What struck me was what he did when he came back from Vietnam.  Seeing how other veterans were treated, he pretty much dropped the whole military thing - he got a job with the Forest Service, hunted and shot trap, married and had kids, and seems to have been one of the solid, quiet, dependable community guys.

Then his story came out in the 1990s when the country was ready to treat the 'Nam vets right.  He got some much deserved recognition then, but the years before strike me as nothing so much as a sniper knowing how not to be seen.

103 confirmed kills with another 216 probables.  Wow.

Rest in peace, Sargent.

Now get on over to Dwight's place and read the amazing story.

Help

Not for me, but for Big Country's lovely wife Gretchen.  She's been diagnosed with cancer and any change you can toss her way for medical bills would be greatly appreciated. 

I'm late to this and most of you read the other blogs like Divemedica and BC himself, but Gretchen is super nice and way too young to be going through this.

Thursday, February 15, 2024

Can you call it a "dry stack stone wall" ...

... when it is under the ocean?

A prehistoric stone wall more than half a mile long has been discovered on the floor of the Baltic Sea in the Bay of Mecklenburg off the coast of Germany. Around 11,000 years old, it is the oldest human-made structure in the Baltic Sea and one of the documented human-made hunting structures in the world. More than a half mile long, it is also one the largest known Stone Age structure in Europe.

...

It was built by hunter-gatherers who inhabited the area and was likely a drive lane (a means to control the movement of animals to force them into a restricted space or, in this case, the lake itself) used to hunt migrating Eurasian reindeer. Prehistoric stone walls like these have been found elsewhere in the world (Jordan, Canada, Saudi Arabia, Greenland, the United States) but are all but unknown in Europe. The closest comparable example was found at the bottom of Lake Huron in Michigan where a stone wall was used to hunt migrating caribou 9,000 years ago. It is much shorter a wall than the Mecklenburg megastructure — 98 feet versus 3186 feet. 
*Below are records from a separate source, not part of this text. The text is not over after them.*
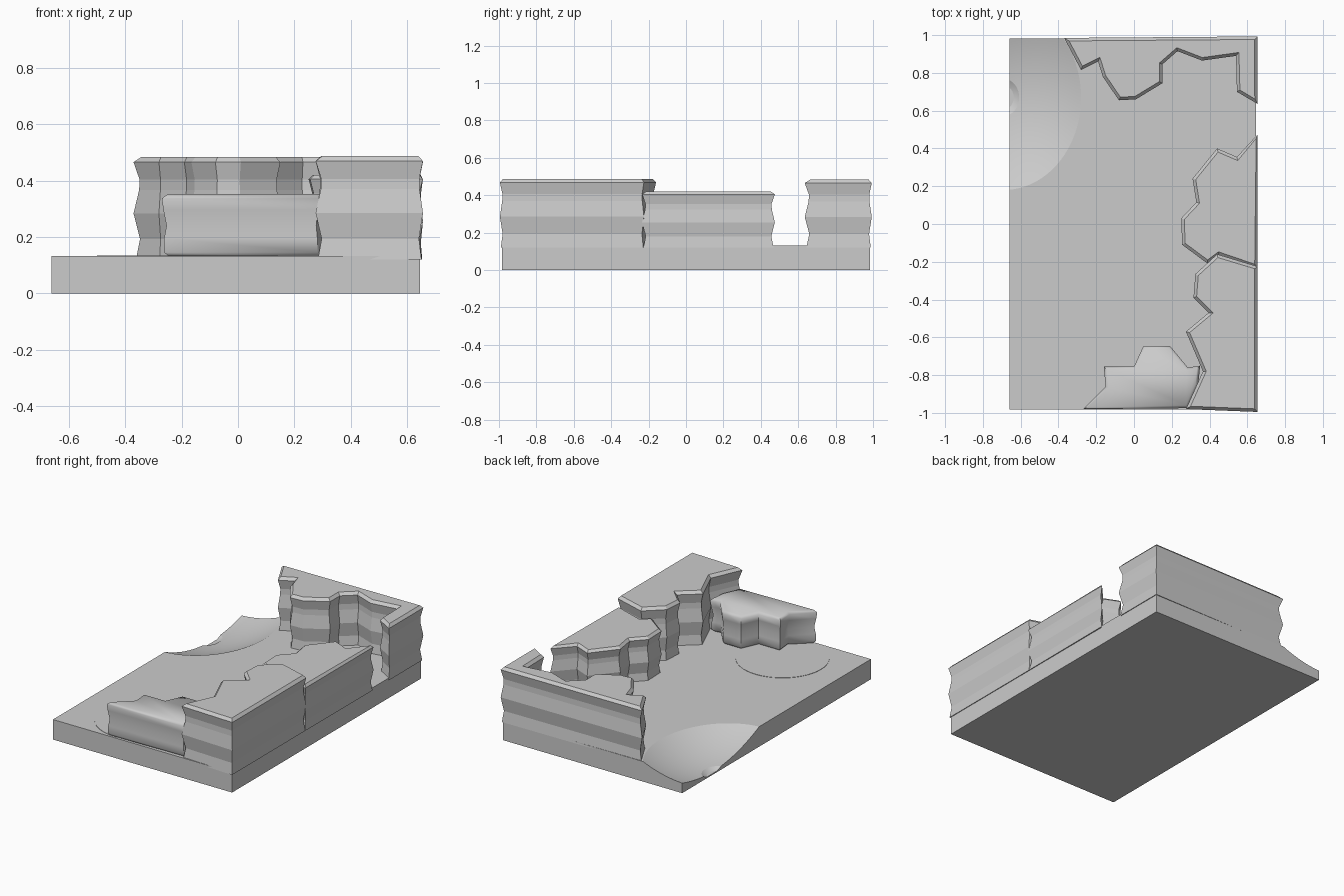
import bpy, bmesh, math
from mathutils import Vector

if "Cube" in bpy.data.objects:
    bpy.data.objects.remove(bpy.data.objects["Cube"])


def make_object(name, bm):
    bmesh.ops.recalc_face_normals(bm, faces=bm.faces)
    mesh = bpy.data.meshes.new(name)
    bm.to_mesh(mesh)
    bm.free()
    ob = bpy.data.objects.new(name, mesh)
    bpy.context.collection.objects.link(ob)
    return ob


def inset(points, d):
    # mitred inward offset of a closed outline
    pts = [Vector(p) for p in points]
    area = sum(a.x * b.y - b.x * a.y for a, b in zip(pts, pts[1:] + pts[:1]))
    s = 1 if area > 0 else -1
    out = []
    for i, p in enumerate(pts):
        e1 = (p - pts[i - 1]).normalized()
        e2 = (pts[(i + 1) % len(pts)] - p).normalized()
        n1 = Vector((-e1.y, e1.x)) * s
        n2 = Vector((-e2.y, e2.x)) * s
        m = n1 + n2
        out.append(p + m * (d / max(1 + n1.dot(n2), 0.5)))
    return out


def loft(bm, rings):
    for a, b in zip(rings, rings[1:]):
        for i in range(len(a)):
            j = (i + 1) % len(a)
            bm.faces.new((a[i], a[j], b[j], b[i]))
    bm.faces.new(rings[0])
    bm.faces.new(rings[-1])


def cliff(name, outline, z0, z1, layers, smooth=None):
    # stacked, eroded rock layers: (height fraction, inset)
    bm = bmesh.new()
    rings = [[bm.verts.new((p.x, p.y, z0 + (z1 - z0) * f))
              for p in inset(outline, d)] for f, d in layers]
    loft(bm, rings)
    ob = make_object(name, bm)
    if smooth:
        ob.data.polygons.foreach_set("use_smooth", [True] * len(ob.data.polygons))
        ob.data.set_sharp_from_angle(angle=math.radians(smooth))
    return ob


# base slab
bm = bmesh.new()
bmesh.ops.create_cube(bm, size=1)
for v in bm.verts:
    v.co = (v.co.x * 1.305 - 0.0075, v.co.y * 1.965, (v.co.z + 0.5) * 0.132)
slab = make_object("base_slab", bm)

# crater cutter: lathed bowl with a small pit at its centre
bm = bmesh.new()
profile = [(0.13, 0.008), (0.17, 0.016)]
profile += [(t, 0.132 - 0.112 * (1 - t * t)) for t in
            [0.2 + 0.8 * k / 14 for k in range(15)]] + [(1.0, 0.3)]
seg = 96
rings = [[bm.verts.new((-0.69 + 0.41 * r * math.cos(2 * math.pi * k / seg),
                        0.67 + 0.49 * r * math.sin(2 * math.pi * k / seg), z))
          for k in range(seg)] for r, z in profile]
loft(bm, rings)
cutter = make_object("crater_cutter", bm)
cutter.data.polygons.foreach_set("use_smooth", [len(p.vertices) == 4 for p in cutter.data.polygons])
cutter.hide_render = True
mod = slab.modifiers.new("crater", "BOOLEAN")
mod.operation, mod.solver, mod.object = "DIFFERENCE", "EXACT", cutter
bpy.context.view_layer.objects.active = slab
slab.select_set(True)
bpy.ops.object.modifier_apply(modifier="crater")
bpy.data.objects.remove(cutter)
bpy.ops.object.shade_smooth_by_angle(angle=math.radians(15))

# low round patch on the floor
bm = bmesh.new()
bmesh.ops.create_cone(bm, cap_ends=True, segments=48, radius1=0.28, radius2=0.28, depth=0.01)
for v in bm.verts:
    v.co += Vector((-0.22, -0.69, 0.129))
make_object("floor_patch", bm)

# cliffs
rock = [(0, 0.005), (0.2, 0.014), (0.45, 0.0), (0.68, 0.012), (0.78, 0.013), (0.95, 0.0), (1, 0.016)]
cliff("back_cliff", [(-0.37, 0.985), (-0.28, 0.815), (-0.19, 0.86), (-0.165, 0.78), (-0.08, 0.655),
                     (0.01, 0.66), (0.15, 0.745), (0.15, 0.845), (0.23, 0.915), (0.36, 0.865),
                     (0.54, 0.89), (0.545, 0.70), (0.655, 0.635), (0.655, 0.993)],
      0.12, 0.483, rock)
cliff("right_cliff", [(0.655, 0.475), (0.545, 0.355), (0.44, 0.40), (0.31, 0.24), (0.33, 0.115),
                      (0.25, 0.03), (0.255, -0.11), (0.39, -0.21), (0.45, -0.165), (0.655, -0.235)],
      0.12, 0.42, rock)
cliff("front_right_cliff", [(0.655, -0.995), (0.275, -0.98), (0.365, -0.78), (0.275, -0.57),
                            (0.395, -0.47), (0.315, -0.39), (0.325, -0.265), (0.44, -0.16), (0.655, -0.225)],
      0.12, 0.487, rock)

# rounded low cliff at the front
soft = [(0, 0.02), (0.08, 0.006), (0.3, 0.006), (0.5, 0.012), (0.75, 0.004), (0.93, 0.0), (1, 0.015)]
cliff("front_low_cliff", [(-0.27, -0.98), (-0.15, -0.86), (-0.16, -0.755), (0.0, -0.755), (0.05, -0.645),
                          (0.19, -0.645), (0.285, -0.76), (0.35, -0.75), (0.34, -0.85), (0.285, -0.975)],
      0.128, 0.352, soft, smooth=60)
That took a lot of work to build.  Maybe it was built over the course of decades, little by little?

Stop using FaceID immediately

Assuming that you use it, of course.  It is a persistently bad idea:

Cybercriminals are targeting iOS users with malware that steals Face ID scans to break into and pilfer money from bank accounts – thought to be a world first.

A Chinese-speaking cybercrime group, dubbed GoldFactory by Group-IB's researchers, started distributing trojanized smartphone apps in June 2023, however, the latest GoldPickaxe version has been around since October.

...

Once the biometrics scans were captured, attackers then used these scans, along with deepfake software, to generate models of the victim's face.

Attackers would download the target banking app onto their own devices and use the deepfake models, along with the stolen identity documents and intercepted SMS messages, to remotely break into victims' banks.

You can change a compromised password, but you cannot change your face.


Wednesday, February 14, 2024

Dad Joke CCCVIII, special Valentine's Day edition

What did the guy with a broken leg say to his valentine?

"I have a crutch on you."

Monday, February 12, 2024

Lawrence of Arabia's watch found on Antiques Roadshow

Holy cow.

Yanow, Peter O'Toule was robbed of the Oscar that year.

The earliest born person ever photographed

This is just plain interesting.  The first photographs date to the 1820s and 1830s, but there were some very old people alive then, who lived through some really interesting events.  This video covers who some of these people were, and who was born the earliest.